  • Additional Linux Dependencies (available from apt):

    • texinfo
    • gcc-mingw32
    • wine
    • bison
    • flex
    • dmake
    • libtool
    • pbzip2
  • Mac OS X also requires Xcode.

Host/Target prebuilts

For Linux or Darwin:

$ python checkbuild.py --no-package

For Windows, from Linux:

$ python checkbuild.py --system windows

checkbuild.py also accepts a variety of other options to speed up local builds, namely --arch and --module.

Packaging

The simplest way to package an NDK on Linux is to just omit the --no-package flag when running checkbuild.py. This will take a little longer though, so it may not be desired for day to day development.

If you need to re-run just the packaging step without going through a build, packaging is handled by build/tools/package.py.

Testing

Running the NDK tests requires a complete NDK package (see previous steps). From the NDK source directory (not the extracted package):

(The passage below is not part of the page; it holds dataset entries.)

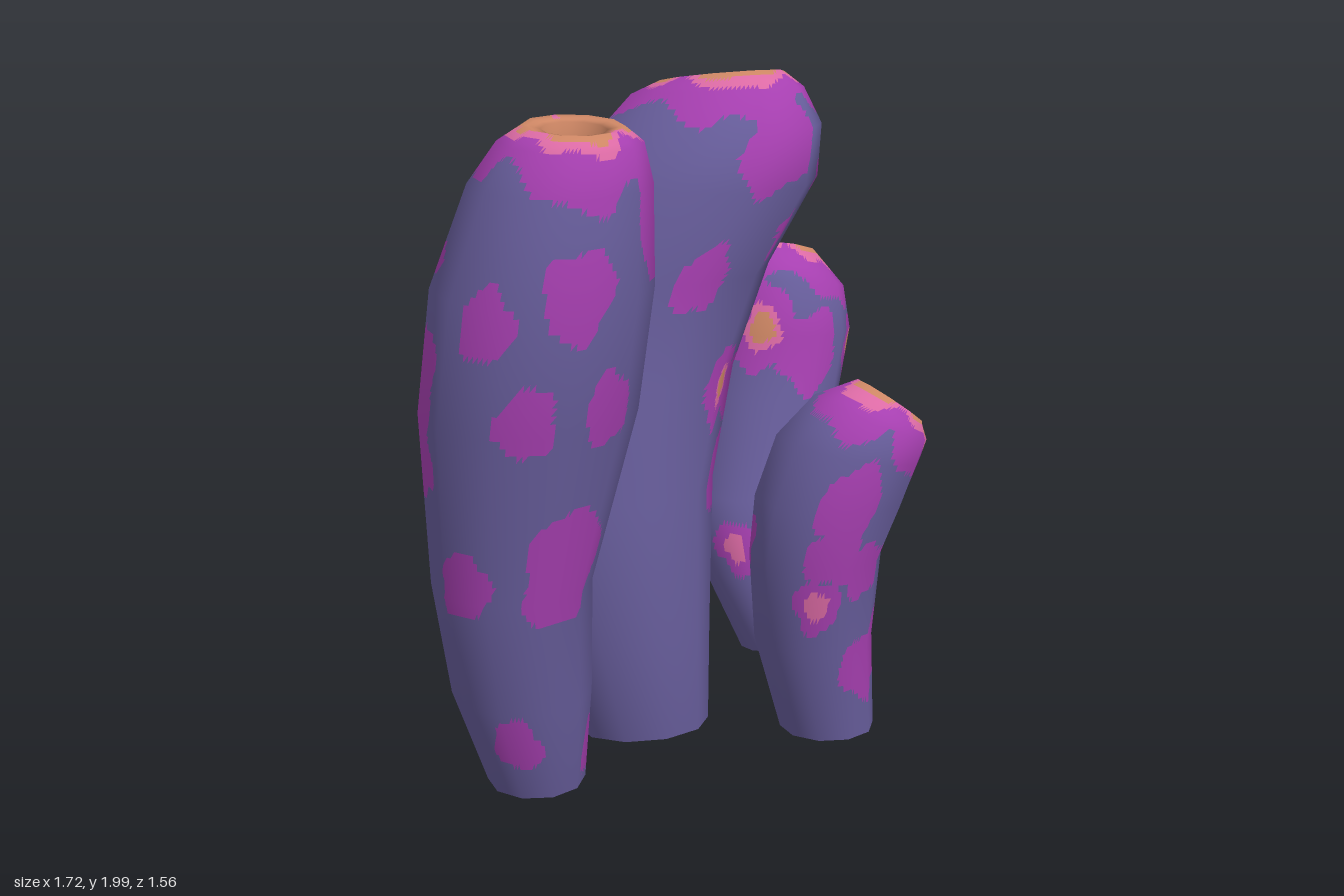
import * as THREE from 'three';

const paint = (name, color) => {
  const m = new THREE.MeshStandardMaterial({ color });
  m.name = name;
  return m;
};
const materials = [
  paint('slatePurple', 0x675d9b), paint('magenta', 0xa63fb0), paint('pink', 0xdb6aa4),
  paint('orange', 0xcd8664), paint('black', 0x060606),
];
const SIDES = 10, SUB = 12, STEP = 0.022, DEPTH = 0.1;

// One tilted, ten-sided ring of points; the first point is repeated at the end
function ringPoints({ x, y, z, r, sx, sz, oval, skew }) {
  const rx = (r * oval) / Math.hypot(1, sx), rz = r / oval / Math.hypot(1, sz);
  return Array.from({ length: SIDES + 1 }, (_, j) => {
    const a = (j / SIDES) * Math.PI * 2;
    const dx = (Math.sin(a) + skew * Math.cos(a)) * rx * 1.02;
    const dz = (Math.cos(a) + skew * Math.sin(a)) * rz * 1.02;
    return new THREE.Vector3(x + dx, y + sx * dx + sz * dz, z + dz);
  });
}

// path: [y, x, z, radius] from base to rim; hole: [x, z, radius]
// spots: [angle in degrees from the front towards +x, y, size]; glowSpots add the colour of their core
function buildTube({ name, path, oval = 1, skew = 0, baseTilt = 0, tiltX = 0, tiltZ = 0, hole, spots, glowSpots }) {
  // Outer wall, lip and inner wall are one continuous skin
  const rim = path.length - 1;
  const all = path.map(([y, x, z, r], i) => {
    const k = i === rim ? 1 : i === rim - 1 ? 0.6 : i === rim - 2 ? 0.25 : 0;
    return { x, y, z, r, oval, skew: (skew * i) / rim, sx: tiltX * k, sz: i === 0 ? baseTilt : tiltZ * k };
  });
  const [hx, hz, hr] = hole, top = all[rim];
  const hy = top.y + tiltX * (hx - top.x) + tiltZ * (hz - top.z) - 0.01;
  const up = new THREE.Vector3(-tiltX, 1, -tiltZ).normalize();
  const lip = { ...top, x: hx, y: hy, z: hz, r: hr, oval: 1 };
  const floor = { ...lip, x: hx - up.x * DEPTH, y: hy - up.y * DEPTH, z: hz - up.z * DEPTH };
  all.push(lip, floor);

  const P = all.map(ringPoints), last = P.length - 1;
  const N = P.map((row, i) => row.map((_, j) => {
    const across = row[(j + 1) % SIDES].clone().sub(row[(j + SIDES - 1) % SIDES]);
    const along = P[Math.min(i + 1, last)][j].clone().sub(P[Math.max(i - 1, 0)][j]);
    return across.cross(along).normalize();
  }));

  // Fine rows keep the faceted outline while giving the blotches soft borders
  const rows = [];
  for (let i = 0; i < last; i++) {
    const n = Math.max(2, Math.ceil(P[i][0].distanceTo(P[i + 1][0]) / STEP));
    for (let k = 0; k < n; k++) rows.push(i + k / n);
  }
  rows.push(last);
  const cols = SIDES * SUB, pos = [], nor = [];
  const sample = (G, v, u) => {
    const i = Math.min(Math.floor(v), last - 1), j = Math.min(Math.floor(u), SIDES - 1);
    const a = G[i][j].clone().lerp(G[i][j + 1], u - j);
    return a.lerp(G[i + 1][j].clone().lerp(G[i + 1][j + 1], u - j), v - i);
  };
  for (const v of rows) {
    for (let c = 0; c <= cols; c++) {
      pos.push(...sample(P, v, c / SUB).toArray());
      nor.push(...sample(N, v, c / SUB).normalize().toArray());
    }
  }

  // Colour rule: orange lip, pink and magenta bands below it, then wobbly blotches
  const colourAt = (v, u) => {
    const p = sample(P, v, u), a = (u / SIDES) * Math.PI * 2;
    const wob = 0.5 * Math.sin(3 * a + hx * 9) + 0.3 * Math.sin(7 * a) + 0.2 * Math.sin(p.y * 40 + 5 * a);
    if (v >= rim) return v < rim + 0.5 && wob < -0.55 ? 2 : 3;
    const d = p.distanceTo(sample(P, rim, u));
    let level = d < 0.015 + 0.03 * wob ? 3 : d < 0.05 + 0.05 * wob ? 2 : d < 0.16 + 0.08 * wob ? 1 : 0;
    const i = Math.floor(v), r = THREE.MathUtils.lerp(all[i].r, all[i + 1].r, v - i);
    const reach = ([deg, y, size]) => {
      const da = a - THREE.MathUtils.degToRad(deg);
      const ex = (Math.atan2(Math.sin(da), Math.cos(da)) * r) / size, ey = (p.y - y) / (size * 1.2);
      const t = Math.atan2(ey, ex);
      return Math.hypot(ex, ey) / (1 + 0.1 * Math.sin(3 * t + deg) + 0.07 * Math.sin(5 * t + y * 9));
    };
    if (spots.some((s) => reach(s) < 1)) level = Math.max(level, 1);
    for (const s of glowSpots) {
      const e = reach(s);
      level = Math.max(level, e < 0.35 ? s[3] : e < 0.52 ? 2 : e < 1 ? 1 : 0);
    }
    return level;
  };
  const faces = materials.map(() => []);
  const W = cols + 1;
  for (let i = 0; i < rows.length - 1; i++) {
    const dv = rows[i + 1] - rows[i];
    for (let c = 0; c < cols; c++) {
      const a = i * W + c;
      faces[colourAt(rows[i] + dv / 3, (c + 0.66) / SUB)].push(a, a + 1, a + W + 1);
      faces[colourAt(rows[i] + (dv * 2) / 3, (c + 0.33) / SUB)].push(a, a + W + 1, a + W);
    }
  }

  // Base and dark floor of the opening; the base shades smoothly into the wall
  const addCap = (ring, normals, { x, y, z }, flip, colour) => {
    const start = pos.length / 3;
    pos.push(x, y, z);
    nor.push(0, flip ? -1 : 1, 0);
    ring.forEach((p, j) => {
      pos.push(...p.toArray());
      nor.push(...normals[j].toArray());
    });
    for (let j = 1; j <= SIDES; j++) {
      faces[colour].push(start, start + j + (flip ? 1 : 0), start + j + (flip ? 0 : 1));
    }
  };
  addCap(P[0], N[0], all[0], true, 0);
  addCap(P[last], N[last], floor, false, 4);

  const geo = new THREE.BufferGeometry();
  geo.setAttribute('position', new THREE.Float32BufferAttribute(pos, 3));
  geo.setAttribute('normal', new THREE.Float32BufferAttribute(nor, 3));
  geo.setIndex(faces.flat());
  let offset = 0;
  faces.forEach((f, m) => {
    geo.addGroup(offset, f.length, m);
    offset += f.length;
  });
  const mesh = new THREE.Mesh(geo, materials);
  mesh.name = name;
  return mesh;
}

export function createModel() {
  const group = new THREE.Group();
  group.name = 'tubeSponge';

  group.add(buildTube({
    name: 'tallTube', tiltZ: -0.08, hole: [-0.47, 0.515, 0.085],
    path: [
      [0.085, -0.565, 0.4, 0.135], [0.37, -0.61, 0.42, 0.19], [0.7, -0.635, 0.43, 0.215],
      [1.18, -0.585, 0.45, 0.287], [1.52, -0.55, 0.48, 0.288], [1.79, -0.5, 0.49, 0.236],
      [1.9, -0.478, 0.51, 0.185], [1.94, -0.472, 0.515, 0.13],
    ],
    spots: [
      [0, 1.55, 0.1], [-21, 1.22, 0.08], [27, 1.24, 0.08], [20, 0.8, 0.14], [-48, 1.47, 0.08],
      [-28, 0.27, 0.07], [70, 1.74, 0.15], [-165, 1.32, 0.11], [-108, 1.28, 0.12], [-135, 0.82, 0.08],
      [-118, 1.6, 0.07], [-170, 1.78, 0.09], [-105, 1.06, 0.09], [-55, 0.75, 0.08], [85, 0.2, 0.09],
    ],
    glowSpots: [[95, 1.82, 0.14, 2]],
  }));

  group.add(buildTube({
    name: 'largeTube', oval: 1.04, skew: 0.15, baseTilt: 0.12, tiltZ: 0.19, hole: [0.235, -0.085, 0.105],
    path: [
      [0.03, -0.105, 0.07, 0.19], [0.37, -0.16, 0.05, 0.245], [0.8, -0.185, -0.03, 0.3],
      [1.12, -0.125, -0.11, 0.33], [1.42, -0.025, -0.14, 0.35], [1.68, 0.1, -0.11, 0.36],
      [1.83, 0.18, -0.085, 0.29], [1.93, 0.205, -0.1, 0.225], [1.972, 0.22, -0.1, 0.16],
    ],
    spots: [
      [3, 1.43, 0.08], [44, 1.53, 0.06], [15, 1.8, 0.12], [86, 1.42, 0.05], [122, 1.55, 0.07],
      [73, 1.06, 0.09], [78, 0.82, 0.11], [-158, 1.64, 0.09], [-130, 1.3, 0.11], [-152, 0.72, 0.11],
      [-100, 0.96, 0.09], [147, 1, 0.07], [147, 0.68, 0.07], [143, 0.4, 0.08], [-125, 1.82, 0.04],
      [72, 1.68, 0.04],
    ],
    glowSpots: [[45, 1.1, 0.1, 3], [-115, 0.45, 0.1, 3], [-82, 0.47, 0.08, 2]],
  }));

  group.add(buildTube({
    name: 'smallTube', baseTilt: 0.05, tiltX: -0.75, hole: [0.517, 0.455, 0.065],
    path: [
      [0.085, 0.355, 0.4, 0.138], [0.38, 0.303, 0.4, 0.171], [0.65, 0.297, 0.415, 0.19],
      [0.82, 0.345, 0.41, 0.217], [0.96, 0.395, 0.42, 0.21], [1.045, 0.45, 0.445, 0.175],
      [1.09, 0.505, 0.455, 0.112],
    ],
    spots: [
      [-15, 0.85, 0.09], [-15, 0.7, 0.08], [20, 0.64, 0.07], [30, 0.32, 0.09], [76, 0.82, 0.08],
      [66, 0.36, 0.09], [140, 0.85, 0.06], [148, 0.57, 0.06], [155, 0.27, 0.06], [-120, 0.7, 0.07],
    ],
    glowSpots: [[-25, 0.54, 0.07, 2]],
  }));

  group.add(buildTube({
    name: 'rearTube', baseTilt: 0.2, tiltX: -0.22, tiltZ: 0.32, hole: [0.63, -0.58, 0.08],
    path: [
      [0.08, 0.515, -0.22, 0.138], [0.35, 0.455, -0.285, 0.19], [0.6, 0.46, -0.385, 0.218],
      [0.9, 0.57, -0.49, 0.24], [1.08, 0.612, -0.53, 0.25], [1.23, 0.62, -0.535, 0.223],
      [1.335, 0.625, -0.56, 0.142],
    ],
    spots: [
      [36, 0.65, 0.07], [100, 0.62, 0.038], [165, 0.62, 0.055], [5, 1.05, 0.11], [-172, 1.02, 0.08],
      [-135, 0.67, 0.11], [-105, 1.07, 0.07], [140, 1.04, 0.05], [-150, 0.38, 0.05],
    ],
    glowSpots: [[74, 1.03, 0.09, 3], [-35, 1.13, 0.12, 3], [-45, 0.45, 0.07, 2]],
  }));
  return group;
}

$ NDK=/path/to/extracted/ndk python tests/run-all.py --abi $ABI_TO_TEST

To run the tests with Clang, use the option --toolchain clang.

The full test suite includes tests which run on a device or emulator, so you’ll need to have adb in your path and ANDROID_SERIAL set if more than one device/emulator is connected. If you do not have a device capable of running the tests, you can run just the build or awk test suites with the --suite flag.

The libc++ tests are not currently integrated into the main NDK tests. To run the libc++ tests:

$ NDK=/path/to/extracted/ndk sources/cxx-stl/llvm-libc++/llvm/ndk-test.sh $ABI

Note that these tests are far from failure free (especially on 32-bit ARM). In general, most of these tests are locale related and fail because we don’t support anything beyond the C locale. The ARM32 specific failures are because the libgcc unwinder does not get along with the LLVM unwinder. The test config file ($NDK/sources/cxx-stl/llvm-libc++/libcxx/test/libcxx/ndk/test/config.py) can be modified to use -lc++_static before -lgcc and the tests will then work on ARM (but will take considerably longer to run).

Yes, this does mean that exception handling will often fail when using c++_shared on ARM32. We should fix this ASAP, but this actually is not a regression from r10e.